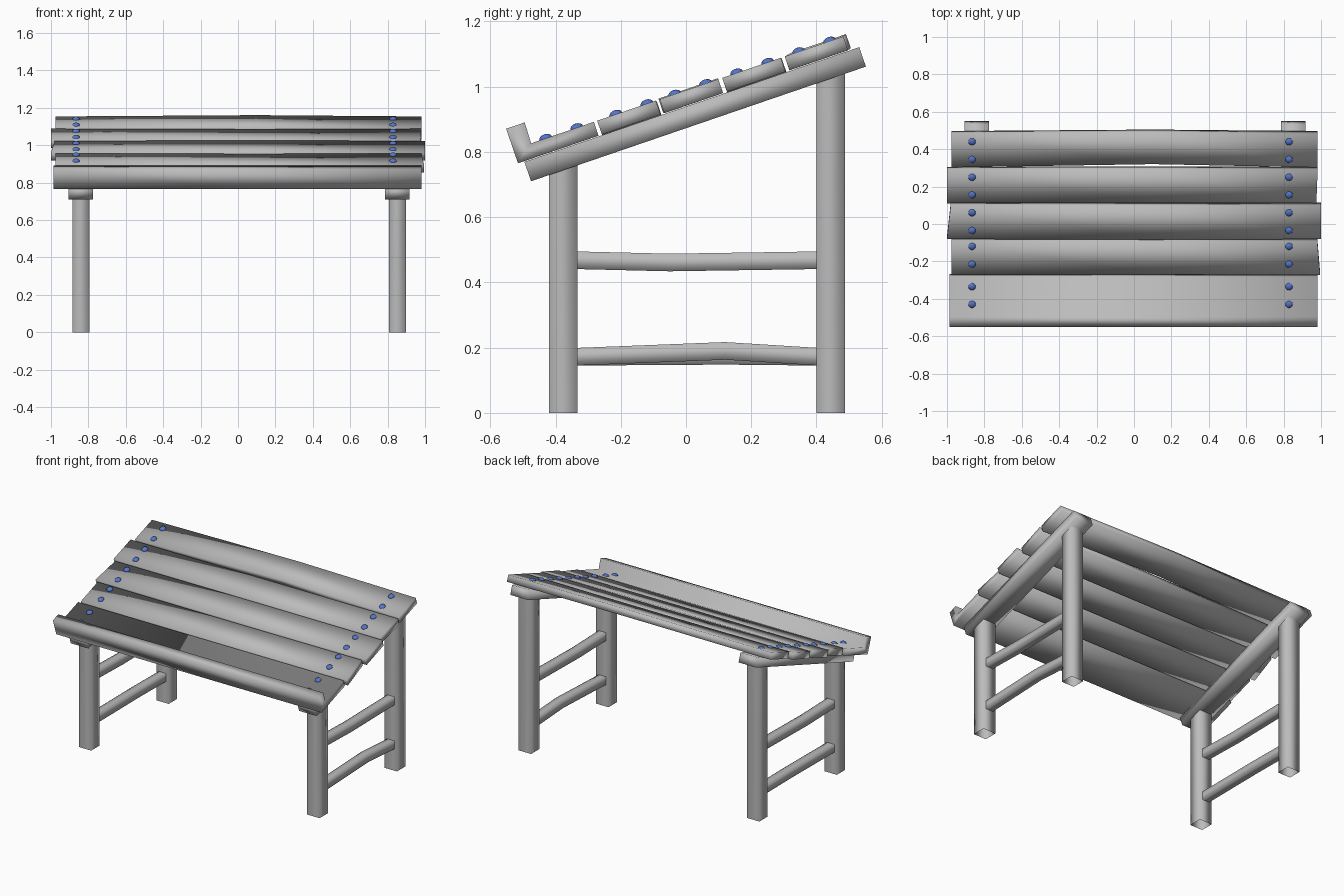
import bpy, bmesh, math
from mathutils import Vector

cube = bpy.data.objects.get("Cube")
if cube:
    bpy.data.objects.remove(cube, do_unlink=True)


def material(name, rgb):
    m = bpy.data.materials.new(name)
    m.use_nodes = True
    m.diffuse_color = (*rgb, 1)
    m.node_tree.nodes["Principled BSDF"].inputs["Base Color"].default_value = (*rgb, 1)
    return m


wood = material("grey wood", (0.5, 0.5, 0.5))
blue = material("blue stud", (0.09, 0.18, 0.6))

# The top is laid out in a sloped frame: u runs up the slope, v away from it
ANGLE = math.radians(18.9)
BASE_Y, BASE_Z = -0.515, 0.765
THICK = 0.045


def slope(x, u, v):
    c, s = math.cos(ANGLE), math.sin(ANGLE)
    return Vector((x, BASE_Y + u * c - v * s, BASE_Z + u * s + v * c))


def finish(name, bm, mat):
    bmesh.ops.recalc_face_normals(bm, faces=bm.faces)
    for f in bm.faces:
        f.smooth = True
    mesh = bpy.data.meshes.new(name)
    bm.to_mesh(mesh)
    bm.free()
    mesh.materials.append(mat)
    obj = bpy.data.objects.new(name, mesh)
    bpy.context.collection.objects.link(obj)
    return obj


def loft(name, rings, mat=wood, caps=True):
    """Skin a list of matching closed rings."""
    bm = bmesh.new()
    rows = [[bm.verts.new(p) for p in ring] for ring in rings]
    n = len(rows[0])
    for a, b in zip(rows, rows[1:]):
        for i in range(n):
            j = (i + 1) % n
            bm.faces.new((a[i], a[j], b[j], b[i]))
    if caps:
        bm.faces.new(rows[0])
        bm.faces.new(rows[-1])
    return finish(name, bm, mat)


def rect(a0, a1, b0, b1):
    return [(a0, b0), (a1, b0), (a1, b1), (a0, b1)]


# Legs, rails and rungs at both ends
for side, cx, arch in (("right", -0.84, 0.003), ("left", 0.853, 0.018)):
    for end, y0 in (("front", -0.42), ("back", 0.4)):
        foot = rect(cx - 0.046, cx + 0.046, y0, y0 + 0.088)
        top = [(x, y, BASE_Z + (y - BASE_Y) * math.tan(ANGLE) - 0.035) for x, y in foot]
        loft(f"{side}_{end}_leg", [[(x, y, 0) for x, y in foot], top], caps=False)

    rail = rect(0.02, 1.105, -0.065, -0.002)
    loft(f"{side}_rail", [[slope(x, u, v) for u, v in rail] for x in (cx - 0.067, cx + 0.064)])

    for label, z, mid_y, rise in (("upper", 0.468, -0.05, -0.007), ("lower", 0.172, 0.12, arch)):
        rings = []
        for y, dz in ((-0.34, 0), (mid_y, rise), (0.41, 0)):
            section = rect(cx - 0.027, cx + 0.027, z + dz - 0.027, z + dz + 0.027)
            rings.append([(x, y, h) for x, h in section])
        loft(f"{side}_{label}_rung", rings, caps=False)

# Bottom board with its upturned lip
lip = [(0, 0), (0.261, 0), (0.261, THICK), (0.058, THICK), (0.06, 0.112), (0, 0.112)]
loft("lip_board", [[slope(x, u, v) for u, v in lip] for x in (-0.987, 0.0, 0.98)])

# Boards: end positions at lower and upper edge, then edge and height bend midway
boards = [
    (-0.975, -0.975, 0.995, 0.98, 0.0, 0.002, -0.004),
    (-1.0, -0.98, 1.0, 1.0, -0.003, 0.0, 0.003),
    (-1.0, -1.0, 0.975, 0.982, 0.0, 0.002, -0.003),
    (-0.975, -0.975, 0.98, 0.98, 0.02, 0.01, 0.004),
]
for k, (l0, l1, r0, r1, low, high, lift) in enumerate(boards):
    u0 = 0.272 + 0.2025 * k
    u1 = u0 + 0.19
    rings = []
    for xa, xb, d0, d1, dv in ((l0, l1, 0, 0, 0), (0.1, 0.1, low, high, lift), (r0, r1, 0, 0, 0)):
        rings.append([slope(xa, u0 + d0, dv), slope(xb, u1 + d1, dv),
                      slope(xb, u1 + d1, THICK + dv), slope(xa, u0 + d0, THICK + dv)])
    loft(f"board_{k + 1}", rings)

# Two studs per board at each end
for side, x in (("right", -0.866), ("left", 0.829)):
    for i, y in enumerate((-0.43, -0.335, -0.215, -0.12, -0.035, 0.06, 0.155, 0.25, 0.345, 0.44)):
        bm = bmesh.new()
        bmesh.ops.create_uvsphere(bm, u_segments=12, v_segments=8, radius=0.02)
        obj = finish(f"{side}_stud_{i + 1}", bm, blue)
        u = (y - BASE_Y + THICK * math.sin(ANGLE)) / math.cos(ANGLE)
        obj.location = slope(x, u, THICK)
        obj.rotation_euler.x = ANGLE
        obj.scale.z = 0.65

****************************************

Exactly how many lines of the data include the word "arch"? Reply with that number only.

### Output for this task
2